— What is expected —
Take the entries below and print, exactly, the stretch from the line containing "const mesh = new THREE.Mesh(new THREE.BoxGeometry(x1" through the line containing "function windowPane(parent, x0, x1, y0, y1, z, sill)", both included.

┌──

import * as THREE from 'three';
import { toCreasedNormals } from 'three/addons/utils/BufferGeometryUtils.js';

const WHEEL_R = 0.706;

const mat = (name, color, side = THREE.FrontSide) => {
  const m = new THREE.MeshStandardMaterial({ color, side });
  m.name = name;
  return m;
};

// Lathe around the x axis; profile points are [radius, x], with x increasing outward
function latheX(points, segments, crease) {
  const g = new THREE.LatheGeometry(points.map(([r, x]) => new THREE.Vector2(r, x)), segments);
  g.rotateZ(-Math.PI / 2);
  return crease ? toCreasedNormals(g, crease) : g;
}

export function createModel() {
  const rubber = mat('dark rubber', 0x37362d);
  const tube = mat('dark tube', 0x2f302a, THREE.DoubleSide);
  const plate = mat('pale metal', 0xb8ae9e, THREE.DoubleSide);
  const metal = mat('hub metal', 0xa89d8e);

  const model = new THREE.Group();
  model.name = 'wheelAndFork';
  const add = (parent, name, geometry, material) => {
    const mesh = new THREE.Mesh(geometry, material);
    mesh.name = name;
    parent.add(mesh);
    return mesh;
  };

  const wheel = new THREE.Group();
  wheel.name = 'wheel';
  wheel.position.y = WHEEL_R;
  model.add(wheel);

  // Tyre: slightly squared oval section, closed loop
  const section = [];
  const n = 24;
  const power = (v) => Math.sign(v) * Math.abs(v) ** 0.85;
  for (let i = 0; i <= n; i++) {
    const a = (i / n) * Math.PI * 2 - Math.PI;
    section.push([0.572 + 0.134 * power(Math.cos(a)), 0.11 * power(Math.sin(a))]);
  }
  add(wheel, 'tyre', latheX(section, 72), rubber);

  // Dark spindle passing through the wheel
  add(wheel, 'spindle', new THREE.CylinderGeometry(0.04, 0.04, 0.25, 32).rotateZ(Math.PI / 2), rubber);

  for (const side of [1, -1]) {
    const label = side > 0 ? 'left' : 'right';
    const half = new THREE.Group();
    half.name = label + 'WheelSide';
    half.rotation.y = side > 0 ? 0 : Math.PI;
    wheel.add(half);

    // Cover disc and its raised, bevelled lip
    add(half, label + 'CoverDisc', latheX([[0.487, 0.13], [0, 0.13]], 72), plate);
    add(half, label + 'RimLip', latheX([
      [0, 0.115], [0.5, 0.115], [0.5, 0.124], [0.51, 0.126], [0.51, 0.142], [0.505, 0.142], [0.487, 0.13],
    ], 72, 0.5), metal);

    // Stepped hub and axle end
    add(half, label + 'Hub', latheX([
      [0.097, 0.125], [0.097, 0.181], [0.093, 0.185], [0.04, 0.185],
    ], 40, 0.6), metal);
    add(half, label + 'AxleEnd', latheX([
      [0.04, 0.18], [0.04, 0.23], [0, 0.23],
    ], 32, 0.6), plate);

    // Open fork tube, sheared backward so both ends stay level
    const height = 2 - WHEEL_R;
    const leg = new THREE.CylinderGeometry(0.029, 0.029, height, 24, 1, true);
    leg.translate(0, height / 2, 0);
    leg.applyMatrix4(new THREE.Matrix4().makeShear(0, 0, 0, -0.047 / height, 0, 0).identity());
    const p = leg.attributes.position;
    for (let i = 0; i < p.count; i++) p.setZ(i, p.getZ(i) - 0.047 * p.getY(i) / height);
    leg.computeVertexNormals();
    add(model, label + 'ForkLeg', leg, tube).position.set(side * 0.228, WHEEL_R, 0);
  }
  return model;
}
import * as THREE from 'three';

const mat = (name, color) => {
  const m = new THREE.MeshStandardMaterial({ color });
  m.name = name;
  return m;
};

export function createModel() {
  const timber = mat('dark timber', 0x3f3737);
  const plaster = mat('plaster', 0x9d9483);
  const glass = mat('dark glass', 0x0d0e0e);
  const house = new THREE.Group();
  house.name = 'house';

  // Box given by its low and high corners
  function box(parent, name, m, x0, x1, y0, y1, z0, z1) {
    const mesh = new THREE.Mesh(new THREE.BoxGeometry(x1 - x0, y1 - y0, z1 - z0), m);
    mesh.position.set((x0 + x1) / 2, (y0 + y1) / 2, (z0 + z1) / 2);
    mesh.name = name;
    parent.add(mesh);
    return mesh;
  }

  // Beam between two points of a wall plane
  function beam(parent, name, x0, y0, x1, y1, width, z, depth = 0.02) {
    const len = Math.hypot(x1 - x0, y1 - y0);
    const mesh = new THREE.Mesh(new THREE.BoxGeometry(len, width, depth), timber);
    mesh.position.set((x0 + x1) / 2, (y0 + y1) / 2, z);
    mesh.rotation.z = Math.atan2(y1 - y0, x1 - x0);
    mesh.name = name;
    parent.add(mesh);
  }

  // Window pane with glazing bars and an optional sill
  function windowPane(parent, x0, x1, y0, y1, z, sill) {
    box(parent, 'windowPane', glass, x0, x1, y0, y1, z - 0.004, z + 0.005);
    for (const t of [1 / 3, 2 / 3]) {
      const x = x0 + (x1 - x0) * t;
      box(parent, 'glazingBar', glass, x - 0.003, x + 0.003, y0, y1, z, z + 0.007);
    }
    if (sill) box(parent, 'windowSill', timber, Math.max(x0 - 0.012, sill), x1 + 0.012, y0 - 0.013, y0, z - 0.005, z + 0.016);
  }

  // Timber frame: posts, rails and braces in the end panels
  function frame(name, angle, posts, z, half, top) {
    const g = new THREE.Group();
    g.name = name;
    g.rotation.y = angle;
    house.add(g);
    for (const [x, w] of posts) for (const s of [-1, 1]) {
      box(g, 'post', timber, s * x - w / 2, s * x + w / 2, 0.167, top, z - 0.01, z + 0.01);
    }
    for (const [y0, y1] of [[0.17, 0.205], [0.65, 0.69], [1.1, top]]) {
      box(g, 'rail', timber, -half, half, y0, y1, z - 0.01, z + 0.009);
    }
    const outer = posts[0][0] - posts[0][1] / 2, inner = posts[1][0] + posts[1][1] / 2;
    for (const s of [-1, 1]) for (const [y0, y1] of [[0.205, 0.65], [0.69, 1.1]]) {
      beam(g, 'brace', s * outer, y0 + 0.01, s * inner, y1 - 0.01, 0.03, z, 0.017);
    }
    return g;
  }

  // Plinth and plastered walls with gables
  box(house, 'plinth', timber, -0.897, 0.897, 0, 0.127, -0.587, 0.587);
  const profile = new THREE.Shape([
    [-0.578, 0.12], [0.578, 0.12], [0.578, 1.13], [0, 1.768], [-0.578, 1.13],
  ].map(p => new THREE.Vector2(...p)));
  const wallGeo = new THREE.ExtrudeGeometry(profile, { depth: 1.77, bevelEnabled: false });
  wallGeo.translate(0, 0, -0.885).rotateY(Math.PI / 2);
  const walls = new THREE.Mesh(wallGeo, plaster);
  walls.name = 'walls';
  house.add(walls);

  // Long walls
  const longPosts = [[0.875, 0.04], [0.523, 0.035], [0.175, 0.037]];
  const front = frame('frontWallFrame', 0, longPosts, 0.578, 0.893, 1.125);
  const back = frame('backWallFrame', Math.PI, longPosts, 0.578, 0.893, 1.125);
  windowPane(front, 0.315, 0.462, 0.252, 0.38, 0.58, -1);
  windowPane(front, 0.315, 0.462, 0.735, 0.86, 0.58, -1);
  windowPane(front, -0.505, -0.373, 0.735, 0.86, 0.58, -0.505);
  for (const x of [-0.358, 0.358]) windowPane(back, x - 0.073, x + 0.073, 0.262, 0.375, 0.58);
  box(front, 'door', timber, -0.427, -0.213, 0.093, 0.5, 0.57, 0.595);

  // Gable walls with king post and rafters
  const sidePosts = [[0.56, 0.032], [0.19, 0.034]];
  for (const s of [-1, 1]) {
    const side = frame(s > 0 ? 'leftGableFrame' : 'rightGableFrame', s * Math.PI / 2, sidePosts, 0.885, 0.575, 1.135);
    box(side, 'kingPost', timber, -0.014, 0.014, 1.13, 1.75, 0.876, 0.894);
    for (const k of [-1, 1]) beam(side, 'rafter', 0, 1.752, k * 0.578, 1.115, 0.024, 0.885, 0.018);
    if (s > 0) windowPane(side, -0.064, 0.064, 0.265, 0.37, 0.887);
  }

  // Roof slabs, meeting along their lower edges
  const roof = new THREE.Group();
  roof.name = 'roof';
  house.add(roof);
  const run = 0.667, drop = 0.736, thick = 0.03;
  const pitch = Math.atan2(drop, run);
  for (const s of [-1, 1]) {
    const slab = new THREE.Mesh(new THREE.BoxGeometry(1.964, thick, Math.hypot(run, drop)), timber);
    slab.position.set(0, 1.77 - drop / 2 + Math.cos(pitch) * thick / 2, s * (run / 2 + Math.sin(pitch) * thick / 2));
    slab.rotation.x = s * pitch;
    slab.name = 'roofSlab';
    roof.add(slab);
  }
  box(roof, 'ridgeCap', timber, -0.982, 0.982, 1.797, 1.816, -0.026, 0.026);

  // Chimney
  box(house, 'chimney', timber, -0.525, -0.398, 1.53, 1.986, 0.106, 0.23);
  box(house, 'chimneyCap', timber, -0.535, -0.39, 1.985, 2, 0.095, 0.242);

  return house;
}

└──

— Reply to the exercise —
    const mesh = new THREE.Mesh(new THREE.BoxGeometry(x1 - x0, y1 - y0, z1 - z0), m);
    mesh.position.set((x0 + x1) / 2, (y0 + y1) / 2, (z0 + z1) / 2);
    mesh.name = name;
    parent.add(mesh);
    return mesh;
  }

  // Beam between two points of a wall plane
  function beam(parent, name, x0, y0, x1, y1, width, z, depth = 0.02) {
    const len = Math.hypot(x1 - x0, y1 - y0);
    const mesh = new THREE.Mesh(new THREE.BoxGeometry(len, width, depth), timber);
    mesh.position.set((x0 + x1) / 2, (y0 + y1) / 2, z);
    mesh.rotation.z = Math.atan2(y1 - y0, x1 - x0);
    mesh.name = name;
    parent.add(mesh);
  }

  // Window pane with glazing bars and an optional sill
  function windowPane(parent, x0, x1, y0, y1, z, sill) {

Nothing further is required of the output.